Despite the increased number of choices in coverage made available by the ACA, there are still individuals who are unable to afford or receive coverage. Many residents who live within states that opted out of Medicaid expansion fall within a coverage gap, meaning they make too much to qualify for Medicaid, but not enough to qualify for subsidies on the exchange. Uninsured individuals can make use of both free clinics and charity care services. Read more about these options in our guide, “Navigating Healthcare for the Uninsured.”

The implementation of the Affordable Care Act has resulted in drastic changes to health insurance markets. During this period of transition, it is important to be educated on all possibilities before making a choice.
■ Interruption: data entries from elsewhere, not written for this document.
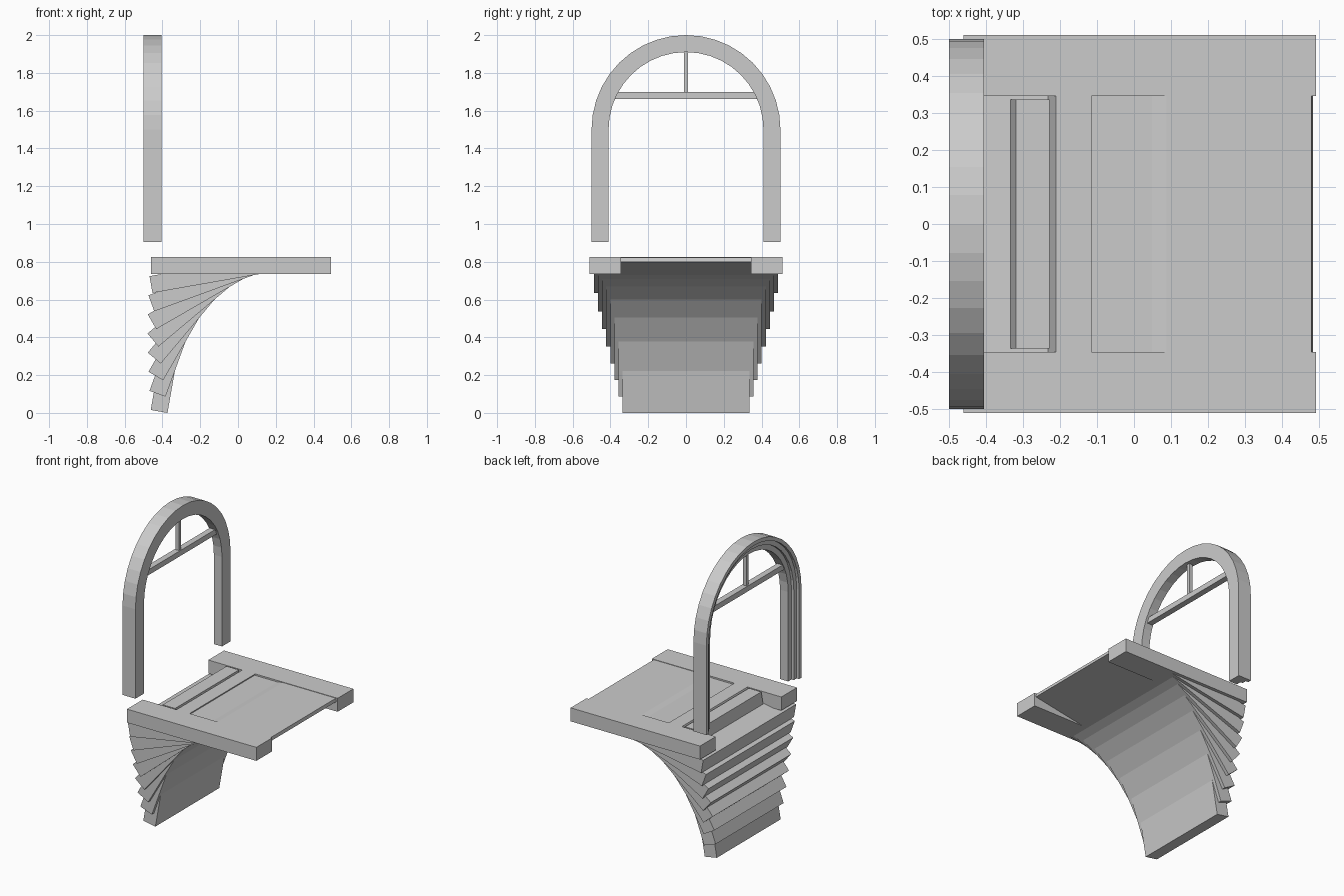
import bpy, bmesh
from math import sin, cos, pi, radians

if "Cube" in bpy.data.objects:
    bpy.data.objects.remove(bpy.data.objects["Cube"])


def finish(bm, name):
    bmesh.ops.recalc_face_normals(bm, faces=bm.faces)
    me = bpy.data.meshes.new(name)
    bm.to_mesh(me)
    bm.free()
    ob = bpy.data.objects.new(name, me)
    bpy.context.collection.objects.link(ob)
    return ob


def prism(name, pts, y0, y1, clip_z=None):
    """Extrude an xz outline from y0 to y1, optionally cut flat at clip_z."""
    bm = bmesh.new()
    a = [bm.verts.new((x, y0, z)) for x, z in pts]
    b = [bm.verts.new((x, y1, z)) for x, z in pts]
    n = len(pts)
    bm.faces.new(a)
    bm.faces.new(b[::-1])
    for i in range(n):
        j = (i + 1) % n
        bm.faces.new((a[i], a[j], b[j], b[i]))
    if clip_z is not None:
        bmesh.ops.bisect_plane(bm, geom=bm.verts[:] + bm.edges[:] + bm.faces[:],
                               plane_co=(0, 0, clip_z), plane_no=(0, 0, 1),
                               clear_outer=True)
        bmesh.ops.holes_fill(bm, edges=[e for e in bm.edges if e.is_boundary])
    return finish(bm, name)


def box(name, x0, x1, y0, y1, z0, z1):
    return prism(name, [(x0, z0), (x1, z0), (x1, z1), (x0, z1)], y0, y1)


# Side bars of the platform
for side, s in (("left", -1), ("right", 1)):
    y0, y1 = sorted((s * 0.345, s * 0.51))
    box("platform_bar_" + side, -0.46, 0.492, y0, y1, 0.735, 0.825)

# Fanned slabs forming the curved support, each tilted ten degrees more
LENGTH, THICK = 0.95, 0.09
for k in range(1, 9):
    a = radians(10 * k)
    x = -0.462 - 0.017 * sin(pi * k / 8)
    z = 0.825 - 0.1012 * k
    dx, dz = LENGTH * cos(a), LENGTH * sin(a)
    nx, nz = THICK * sin(a), -THICK * cos(a)
    pts = [(x, z), (x + nx, z + nz), (x + nx + dx, z + nz + dz), (x + dx, z + dz)]
    half = 0.51 - 0.0218 * k
    top = 0.825 if k >= 7 else (0.822 if k == 1 else 0.815)
    prism("support_slab_%d" % k, pts, -half, half, top)

# Arched frame: stepped moulding profile (radius, x) swept along legs and arch
profile = [(0.50, -0.405), (0.50, -0.50), (0.475, -0.50), (0.475, -0.482),
           (0.445, -0.482), (0.445, -0.465), (0.41, -0.465), (0.41, -0.405)]
SEGS, SPRING, FOOT = 20, 1.5, 0.905
bm = bmesh.new()
rings = [[bm.verts.new((x, r, FOOT)) for r, x in profile]]
for i in range(SEGS + 1):
    t = pi * i / SEGS
    rings.append([bm.verts.new((x, r * cos(t), SPRING + r * sin(t))) for r, x in profile])
rings.append([bm.verts.new((x, -r, FOOT)) for r, x in profile])
for p, q in zip(rings, rings[1:]):
    for i in range(len(profile)):
        j = (i + 1) % len(profile)
        bm.faces.new((p[i], p[j], q[j], q[i]))
bm.faces.new(rings[0])
bm.faces.new(rings[-1][::-1])
finish(bm, "arched_frame")

# Window bars inside the arch
box("cross_bar", -0.46, -0.42, -0.39, 0.39, 1.662, 1.698)
box("centre_bar", -0.452, -0.428, -0.011, 0.011, 1.698, 1.912)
It is also important to know that failure to maintain insurance coverage on a continuous basis will subject nearly everyone to penalties on next year’s tax returns.

Additional Resources
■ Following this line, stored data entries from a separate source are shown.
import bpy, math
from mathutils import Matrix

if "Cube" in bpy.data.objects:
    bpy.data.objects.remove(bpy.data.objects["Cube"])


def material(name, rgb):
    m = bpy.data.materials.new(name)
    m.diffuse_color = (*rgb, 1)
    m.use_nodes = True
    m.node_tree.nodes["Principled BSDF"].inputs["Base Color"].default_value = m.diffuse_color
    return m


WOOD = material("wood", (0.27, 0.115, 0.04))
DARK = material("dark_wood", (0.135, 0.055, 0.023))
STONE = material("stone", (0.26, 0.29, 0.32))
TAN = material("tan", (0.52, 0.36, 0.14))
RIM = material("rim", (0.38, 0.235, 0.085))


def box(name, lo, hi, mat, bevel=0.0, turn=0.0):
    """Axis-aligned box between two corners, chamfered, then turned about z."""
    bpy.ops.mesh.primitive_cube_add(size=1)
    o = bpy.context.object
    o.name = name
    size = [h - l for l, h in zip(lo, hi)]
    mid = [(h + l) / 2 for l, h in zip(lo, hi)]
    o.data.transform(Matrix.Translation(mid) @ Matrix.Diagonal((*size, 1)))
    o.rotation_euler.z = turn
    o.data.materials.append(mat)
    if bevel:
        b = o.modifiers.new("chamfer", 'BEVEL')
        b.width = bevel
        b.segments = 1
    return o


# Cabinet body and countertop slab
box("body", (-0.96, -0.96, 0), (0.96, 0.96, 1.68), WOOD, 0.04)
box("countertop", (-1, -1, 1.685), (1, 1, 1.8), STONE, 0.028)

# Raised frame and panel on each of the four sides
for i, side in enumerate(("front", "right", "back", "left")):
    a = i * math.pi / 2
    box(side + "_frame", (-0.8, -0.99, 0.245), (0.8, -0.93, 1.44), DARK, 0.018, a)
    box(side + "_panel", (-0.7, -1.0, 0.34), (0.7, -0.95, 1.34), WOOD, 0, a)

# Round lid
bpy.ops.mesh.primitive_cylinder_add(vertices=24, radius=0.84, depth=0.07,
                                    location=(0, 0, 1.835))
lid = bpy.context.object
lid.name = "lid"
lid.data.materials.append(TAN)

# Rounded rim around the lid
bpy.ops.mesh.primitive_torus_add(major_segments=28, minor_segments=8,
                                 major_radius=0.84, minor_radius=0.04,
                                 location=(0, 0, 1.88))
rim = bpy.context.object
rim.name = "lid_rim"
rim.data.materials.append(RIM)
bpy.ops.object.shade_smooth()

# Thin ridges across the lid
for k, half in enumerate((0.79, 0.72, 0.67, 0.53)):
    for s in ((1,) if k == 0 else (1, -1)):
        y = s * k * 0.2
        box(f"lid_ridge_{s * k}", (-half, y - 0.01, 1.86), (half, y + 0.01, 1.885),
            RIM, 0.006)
LocationNamePhone Number
FederalHealthcare Marketplace1-800-318-2596
AlabamaHealthcare Marketplace1-800-318-2596
AlaskaHealthcare Marketplace1-800-318-2597
ArizonaHealthcare Marketplace1-800-318-2598
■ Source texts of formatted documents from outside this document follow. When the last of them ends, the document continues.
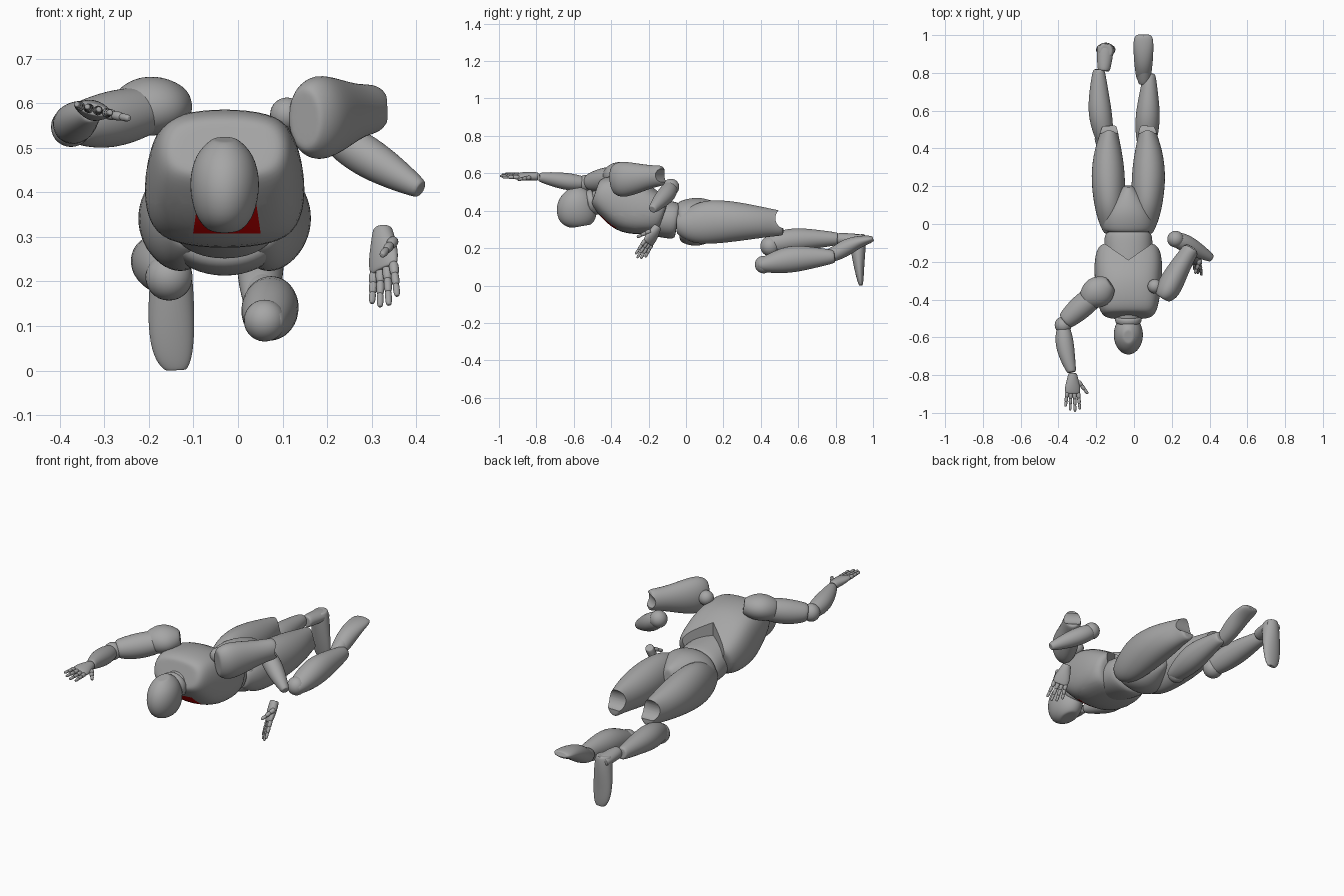
import bpy, bmesh, math
from mathutils import Vector, Matrix

if "Cube" in bpy.data.objects:
    bpy.data.objects.remove(bpy.data.objects["Cube"], do_unlink=True)


def material(name, rgb):
    m = bpy.data.materials.new(name)
    m.use_nodes = True
    m.diffuse_color = (*rgb, 1)
    m.node_tree.nodes["Principled BSDF"].inputs["Base Color"].default_value = (*rgb, 1)
    return m


grey = material("body_grey", (0.38, 0.38, 0.38))
red = material("panel_red", (0.6, 0, 0))
parts = []


def make(name, bm):
    bmesh.ops.recalc_face_normals(bm, faces=bm.faces)
    me = bpy.data.meshes.new(name)
    bm.to_mesh(me)
    bm.free()
    ob = bpy.data.objects.new(name, me)
    bpy.context.collection.objects.link(ob)
    me.materials.append(grey)
    parts.append(ob)
    return ob


def loft(name, stations, hint=(1, 0, 0), sides=12, power=1.0, levels=2):
    """Skin rounded rings; each station is x, y, z, half width, half height."""
    pts = [Vector(s[:3]) for s in stations]
    axis = (pts[-1] - pts[0]).normalized()
    u = Vector(hint)
    u = (u - axis * u.dot(axis)).normalized()
    v = axis.cross(u)
    rings = [(p, s[3] * 1.03, s[4] * 1.03) for p, s in zip(pts, stations)]
    first, last = rings[0], rings[-1]
    rings.insert(0, (first[0], first[1] * 0.75, first[2] * 0.75))
    rings.append((last[0], last[1] * 0.75, last[2] * 0.75))
    bm = bmesh.new()
    loops = []
    for p, w, h in rings:
        loop = []
        for i in range(sides):
            a = math.tau * i / sides
            c, s = math.cos(a), math.sin(a)
            c = math.copysign(abs(c) ** power, c)
            s = math.copysign(abs(s) ** power, s)
            loop.append(bm.verts.new(p + u * w * c + v * h * s))
        loops.append(loop)
    for a, b in zip(loops, loops[1:]):
        for i in range(sides):
            j = (i + 1) % sides
            bm.faces.new((a[i], a[j], b[j], b[i]))
    bm.faces.new(loops[0])
    bm.faces.new(loops[-1])
    ob = make(name, bm)
    mod = ob.modifiers.new("round", "SUBSURF")
    mod.levels = mod.render_levels = levels
    return ob


def ball(name, centre, r):
    bm = bmesh.new()
    bmesh.ops.create_uvsphere(bm, u_segments=24, v_segments=14, radius=r,
                              matrix=Matrix.Translation(centre))
    return make(name, bm)


def bake(ob):
    bpy.context.view_layer.update()
    dg = bpy.context.evaluated_depsgraph_get()
    me = bpy.data.meshes.new_from_object(ob.evaluated_get(dg))
    ob.modifiers.clear()
    ob.data = me


def carve(ob, centre, axis, rx, ry, depth, sides=32):
    """Cut a prism shaped notch out of a part."""
    bm = bmesh.new()
    bmesh.ops.create_cone(bm, cap_ends=True, segments=sides, radius1=1, radius2=1, depth=depth)
    turn = Vector(axis).to_track_quat("Z", "Y").to_matrix().to_4x4()
    bm.transform(Matrix.Translation(centre) @ turn @ Matrix.Diagonal((rx, ry, 1, 1)))
    cutter = make("notch_cutter", bm)
    cutter.hide_render = True
    mod = ob.modifiers.new("notch", "BOOLEAN")
    mod.operation, mod.object, mod.solver = "DIFFERENCE", cutter, "EXACT"
    bake(ob)
    parts.remove(cutter)
    bpy.data.objects.remove(cutter, do_unlink=True)


MID = -0.03

# Head and neck
loft("head", [(MID, -.56, .317, .04, .058), (MID, -.575, .348, .069, .103),
              (MID, -.588, .42, .083, .113), (MID, -.594, .485, .068, .088),
              (MID, -.596, .519, .03, .04)])
loft("neck", [(MID, -.44, .45, .075, .07), (MID, -.56, .43, .058, .06)])
loft("neck_ring", [(MID, -.49, .45, .073, .07), (MID, -.525, .443, .071, .068)])

# Chest with a wedge notch at the waist and a red front panel
chest = loft("chest", [(MID, -.485, .5, .13, .07), (MID, -.45, .492, .157, .102),
                       (MID, -.325, .435, .176, .16), (MID, -.21, .395, .183, .13),
                       (MID, -.12, .375, .165, .10)], power=.68)
carve(chest, (MID, -.1, .4), (0, 0, 1), .13, .09, .6, sides=4)
bm = bmesh.new()
bm.from_mesh(chest.data)
PX, LOW, HIGH, HALF, SLANT = -.025, .308, .375, .076, .15
for co, no in (((PX - HALF, 0, LOW), (-1, 0, SLANT)), ((PX + HALF, 0, LOW), (1, 0, SLANT)),
               ((0, 0, LOW), (0, 0, 1)), ((0, 0, HIGH), (0, 0, 1))):
    bmesh.ops.bisect_plane(bm, geom=bm.verts[:] + bm.edges[:] + bm.faces[:],
                           plane_co=co, plane_no=no)
for f in bm.faces:
    c = f.calc_center_median()
    inside = abs(c.x - PX) < HALF - SLANT * (c.z - LOW) and LOW < c.z < HIGH
    if inside and c.y < -.28 and f.normal.y < -.05:
        f.material_index = 1
bm.to_mesh(chest.data)
bm.free()
chest.data.materials.append(red)

# Abdomen and pelvis
loft("abdomen", [(MID, -.26, .38, .11, .09), (MID, -.15, .36, .13, .10),
                 (MID, -.045, .345, .13, .103)], power=.9)
loft("pelvis", [(MID, -.04, .34, .138, .11), (MID, .03, .338, .148, .132),
                (MID, .1, .345, .122, .128), (MID, .2, .355, .035, .08)], power=.9)

# Thighs with knee notches
for name, s in (("left", 1), ("right", -1)):
    x = lambda d: MID + s * d
    thigh = loft(name + "_thigh", [(x(.085), -.05, .33, .045, .055), (x(.092), .01, .325, .066, .092),
                                   (x(.1), .1, .34, .083, .124), (x(.108), .26, .343, .094, .11),
                                   (x(.108), .4, .338, .072, .085), (x(.103), .47, .336, .05, .073),
                                   (x(.1), .52, .332, .043, .066)])
    carve(thigh, (x(.1), .53, .36), (1, 0, 0), .052, .055, .4)

# Shins with knee balls
loft("left_shin", [(.065, .385, .11, .035, .03), (.065, .42, .112, .052, .045),
                   (.072, .55, .142, .071, .08), (.078, .68, .15, .052, .058),
                   (.082, .795, .155, .033, .036)])
ball("left_knee", (.06, .415, .112), .047)
loft("right_shin", [(-.155, .42, .215, .035, .035), (-.16, .47, .225, .053, .06),
                    (-.18, .58, .245, .066, .068), (-.187, .7, .25, .052, .05),
                    (-.187, .82, .25, .032, .034)])
ball("right_knee", (-.155, .45, .21), .053)

# Feet, one stretched back and one pointing down
loft("left_ankle", [(.055, .745, .15, .036, .035), (.05, .86, .2, .042, .045)])
loft("left_foot", [(.05, .765, .15, .038, .03), (.05, .84, .195, .049, .05),
                   (.05, .92, .235, .054, .034), (.05, .985, .248, .053, .022),
                   (.05, 1.0, .252, .038, .013)])
loft("right_ankle", [(-.16, .81, .25, .035, .034), (-.15, .945, .245, .048, .03)])
loft("right_foot", [(-.15, .915, .272, .04, .045), (-.15, .92, .2, .05, .042),
                    (-.15, .925, .1, .054, .028), (-.146, .932, .03, .045, .018),
                    (-.14, .935, .001, .026, .01)])

# Right arm reaching forward
loft("right_shoulder", [(-.125, -.315, .60, .045, .04), (-.165, -.345, .597, .085, .066),
                        (-.215, -.375, .592, .085, .068), (-.26, -.405, .58, .05, .05)])
loft("right_upper_arm", [(-.2, -.37, .585, .06, .055), (-.27, -.43, .567, .066, .066),
                         (-.32, -.475, .557, .06, .06), (-.365, -.515, .552, .048, .047)])
ball("right_elbow", (-.375, -.535, .547), .045)
loft("right_forearm", [(-.376, -.545, .547, .036, .036), (-.37, -.62, .553, .052, .049),
                       (-.353, -.71, .568, .042, .04), (-.33, -.785, .58, .025, .025)])

# Left arm in separated pieces
ball("left_shoulder_joint", (.11, -.33, .575), .038)
arm = loft("left_upper_arm", [(.15, -.39, .565, .045, .075), (.178, -.35, .567, .07, .102),
                              (.222, -.265, .573, .062, .083), (.268, -.185, .583, .05, .06),
                              (.308, -.125, .588, .045, .056)])
carve(arm, (.322, -.105, .59), (.83, -.55, 0), .042, .042, .3)
ball("left_elbow", (.22, -.08, .527), .044)
loft("left_forearm", [(.22, -.08, .525, .04, .042), (.27, -.1, .492, .048, .05),
                      (.33, -.135, .455, .043, .044), (.41, -.18, .407, .022, .024)])


def hand(side, wrist, direction, thumbward, fold):
    """Palm, four jointed fingers and a thumb folded out of the palm plane."""
    o, d = Vector(wrist), Vector(direction).normalized()
    t = Vector(thumbward)
    t = (t - d * t.dot(d)).normalized()
    n = d.cross(t)
    at = lambda along, across, w, h: (*(o + d * along + t * across), w, h)
    loft(side + "_palm", [at(0, 0, .023, .022), at(.03, 0, .03, .024),
                          at(.075, 0, .044, .021), at(.108, 0, .04, .014)], hint=t)

    def digit(name, base, across, heading, length, r):
        root = o + d * base + t * across
        for k in range(3):
            a, b = length * k / 3, length * (k + 1) / 3
            q = r * (1 - .15 * k)
            loft(f"{side}_{name}_{k + 1}",
                 [(*(root + heading * m), g, g)
                  for m, g in ((a - .004, q * .6), (a, q), (b - .003, q * .9), (b + .001, q * .5))],
                 hint=n + t * .1, sides=10, levels=1)

    for i, name in enumerate(("index", "middle", "ring", "little")):
        lean = .1 - .07 * i
        digit(name, .105, .031 - .0205 * i, d * math.cos(lean) + t * math.sin(lean),
              (.086, .098, .091, .072)[i], .012)
    thumb = (d + t * .8 * (1 - fold) + n * fold).normalized()
    digit("thumb", .045, .033, thumb, .08, .0135)


hand("right", (-.325, -.79, .583), (0, -1, .03), (1, 0, -.25), 0)
hand("left", (.325, -.15, .318), (.02, -.5, -.85), (.65, -.55, .3), .8)

# Freeze shapes and smooth the surfaces
bpy.ops.object.select_all(action="DESELECT")
for ob in parts:
    if ob.modifiers:
        bake(ob)
    ob.select_set(True)
bpy.context.view_layer.objects.active = chest
bpy.ops.object.shade_smooth_by_angle(angle=math.radians(35))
ArkansasHealthcare Marketplace1-800-318-2599
CaliforniaCovered California888-975-1142
ColoradoConnect for Health Colorado1-855-752-6749
ConnecticutAccess Health CT860-757-5300
DelawareHealthcare Marketplace1-800-318-2596
District of ColumbiaDC Health Link202-715-7576
FloridaHealthcare Marketplace1-800-318-2596
GeorgiaHealthcare Marketplace1-800-318-2597
HawaiiHawaii Hawai’i Health Connector808-260-9011
IdahoYour Health Idaho855-944-3246
IllinoisHealthcare Marketplace1-800-318-2596
IndianaHealthcare Marketplace1-800-318-2596
IowaHealthcare Marketplace1-800-318-2596
KansasHealthcare Marketplace1-800-318-2596
LouisianaHealthcare Marketplace1-800-318-2596
MaineHealthcare Marketplace1-800-318-2596
MarylandMaryland Health Connection1-855-642-8572
MassachusettsMassachusetts Health Connector1-877-623-6765
MichiganHealthcare Marketplace1-800-318-2596
MississippiHealthcare Marketplace1-800-318-2596
MissouriHealthcare Marketplace1-800-318-2596
MontanaHealthcare Marketplace1-800-318-2596
NebraskaHealthcare Marketplace1-800-318-2596
NevadaNevada Health Link1-855-768-5465
New HampshireHealthcare Marketplace1-800-318-2596
New JerseyHealthcare Marketplace1-800-318-2596
New MexicoNew Mexico Health Insurance ExchangeN/A
New YorkNY State of HealthN/A
North CarolinaHealthcare Marketplace1-800-318-2596
North DakotaHealthcare Marketplace1-800-318-2596
OhioHealthcare Marketplace1-800-318-2596
OklahomaHealthcare Marketplace1-800-318-2596
OregonOregon Healthcare/a>1-855-268-3767
PennsylvaniaHealthcare Marketplace1-800-318-2596
Rhode IslandHealth Source RI401-222-5192
South CarolinaHealthcare Marketplace1-800-318-2596
South DakotaHealthcare Marketplace1-800-318-2596
TennesseeHealthcare Marketplace1-800-318-2596
TexasHealthcare Marketplace1-800-318-2596
UtahFor individuals: Healthcare Marketplace1-800-318-2596
For small businesses: Avenue H1-877-213-1993
VermontVermont Health Connect802-654-8854
VirginiaHealthcare Marketplace1-800-318-2596
WashingtonWashington Health Plan Finder1-855-923-4633
West VirginiaHealthcare Marketplace1-800-318-2596
WisconsinHealthcare Marketplace1-800-318-2596
WyomingHealthcare Marketplace1-800-318-2596